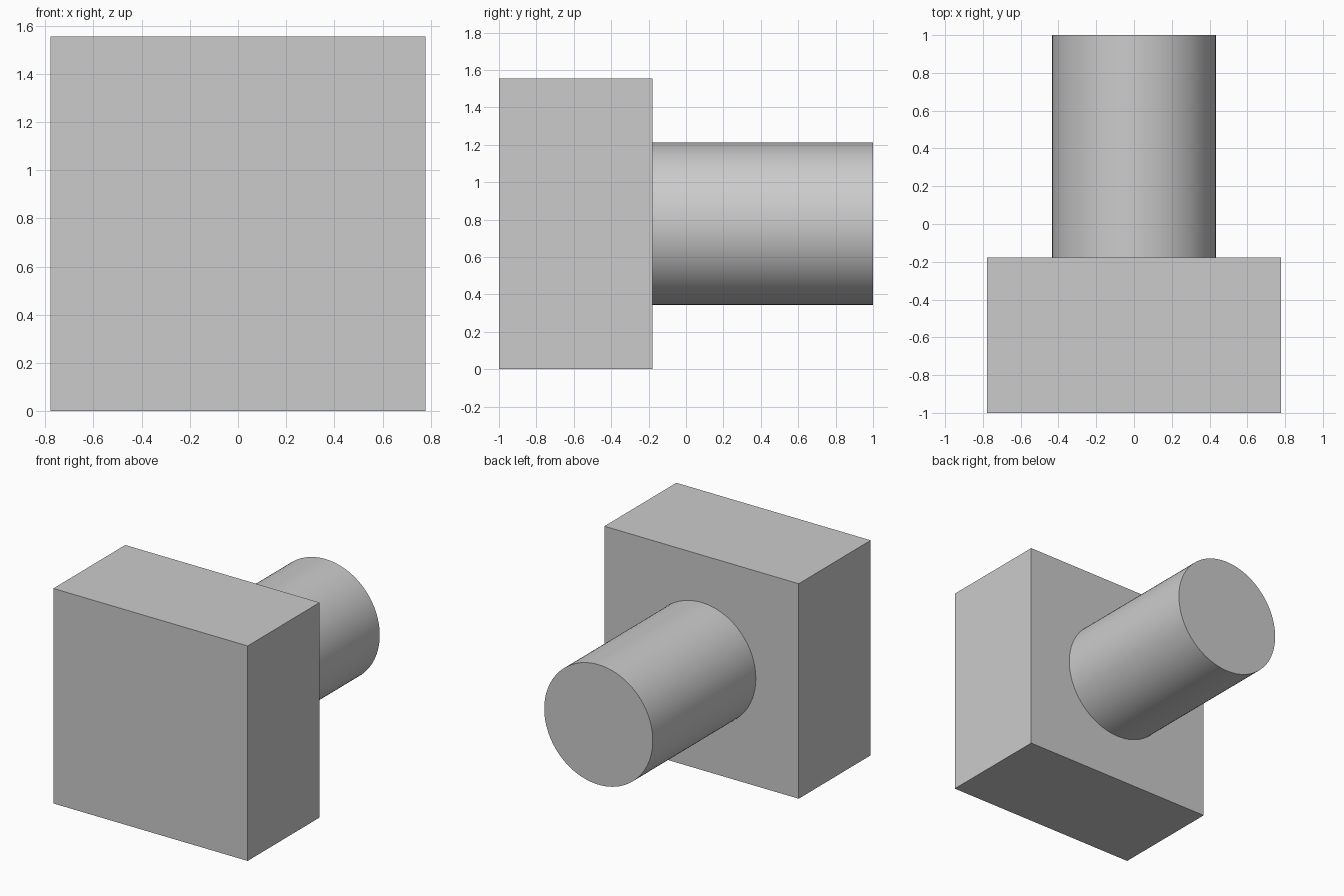
import bpy
import math

cube = bpy.data.objects.get("Cube")
if cube:
    bpy.data.objects.remove(cube, do_unlink=True)

# Single plain grey
grey = bpy.data.materials.new("plain_grey")
grey.use_nodes = True
colour = (0.6, 0.6, 0.6, 1)
grey.diffuse_color = colour
grey.node_tree.nodes["Principled BSDF"].inputs["Base Color"].default_value = colour

WIDTH, FRONT, STEP, BACK = 1.555, -1.0, -0.178, 1.0
RADIUS = 0.434
mid_z = WIDTH / 2


def finish(name):
    obj = bpy.context.object
    obj.name = name
    obj.data.materials.append(grey)
    bpy.ops.object.transform_apply(location=False, rotation=True, scale=True)
    return obj


# Square block at the front
bpy.ops.mesh.primitive_cube_add(size=1, location=(0, (FRONT + STEP) / 2, mid_z))
bpy.context.object.scale = (WIDTH, STEP - FRONT, WIDTH)
block = finish("square_block")

# Round shaft running to the back
bpy.ops.mesh.primitive_cylinder_add(
    vertices=96, radius=RADIUS, depth=BACK - STEP,
    location=(0, (STEP + BACK) / 2, mid_z), rotation=(math.pi / 2, 0, 0))
shaft = finish("round_shaft")
bpy.ops.object.shade_smooth_by_angle(angle=math.radians(30))

# Join the two solids into one clean surface
shaft.location.y -= 0.05
shaft.scale.y = 1 + 0.1 / (BACK - STEP)
union = block.modifiers.new("join_shaft", 'BOOLEAN')
union.operation = 'UNION'
union.object = shaft
shaft.location.y = (STEP - 0.1 + BACK) / 2
bpy.context.view_layer.objects.active = block
bpy.ops.object.modifier_apply(modifier=union.name)
bpy.data.objects.remove(shaft, do_unlink=True)
block.name = "block_with_shaft"
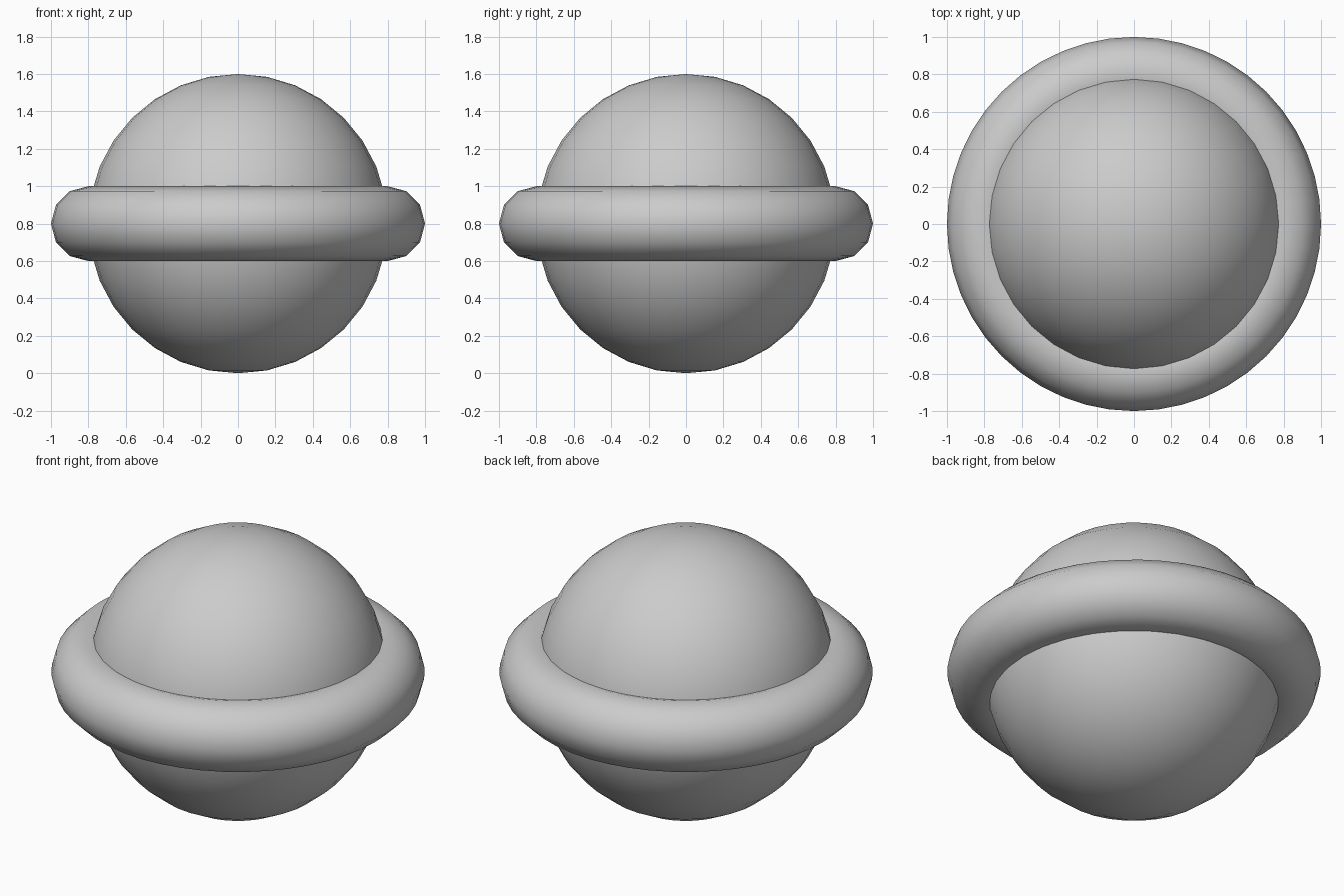
import bpy

if "Cube" in bpy.data.objects:
    bpy.data.objects.remove(bpy.data.objects["Cube"])

CENTRE = (0, 0, 0.8)


def finish(name):
    obj = bpy.context.object
    obj.name = name
    bpy.ops.object.shade_smooth()
    return obj


# Central ball
bpy.ops.mesh.primitive_uv_sphere_add(segments=32, ring_count=16, radius=0.8, location=CENTRE)
finish("ball")

# Thick ring around the equator
bpy.ops.mesh.primitive_torus_add(major_segments=48, minor_segments=12,
                                 major_radius=0.8, minor_radius=0.2, location=CENTRE)
finish("ring")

▶ **Activity**: Starting at the first line of the records above, set down each line exactly through the one that holds "bpy.ops.mesh.primitive_cube_add(size=1, location=(0, (FRONT". Omit pictures.

▶ **Answer box**:
import bpy
import math

cube = bpy.data.objects.get("Cube")
if cube:
    bpy.data.objects.remove(cube, do_unlink=True)

# Single plain grey
grey = bpy.data.materials.new("plain_grey")
grey.use_nodes = True
colour = (0.6, 0.6, 0.6, 1)
grey.diffuse_color = colour
grey.node_tree.nodes["Principled BSDF"].inputs["Base Color"].default_value = colour

WIDTH, FRONT, STEP, BACK = 1.555, -1.0, -0.178, 1.0
RADIUS = 0.434
mid_z = WIDTH / 2


def finish(name):
    obj = bpy.context.object
    obj.name = name
    obj.data.materials.append(grey)
    bpy.ops.object.transform_apply(location=False, rotation=True, scale=True)
    return obj


# Square block at the front
bpy.ops.mesh.primitive_cube_add(size=1, location=(0, (FRONT + STEP) / 2, mid_z))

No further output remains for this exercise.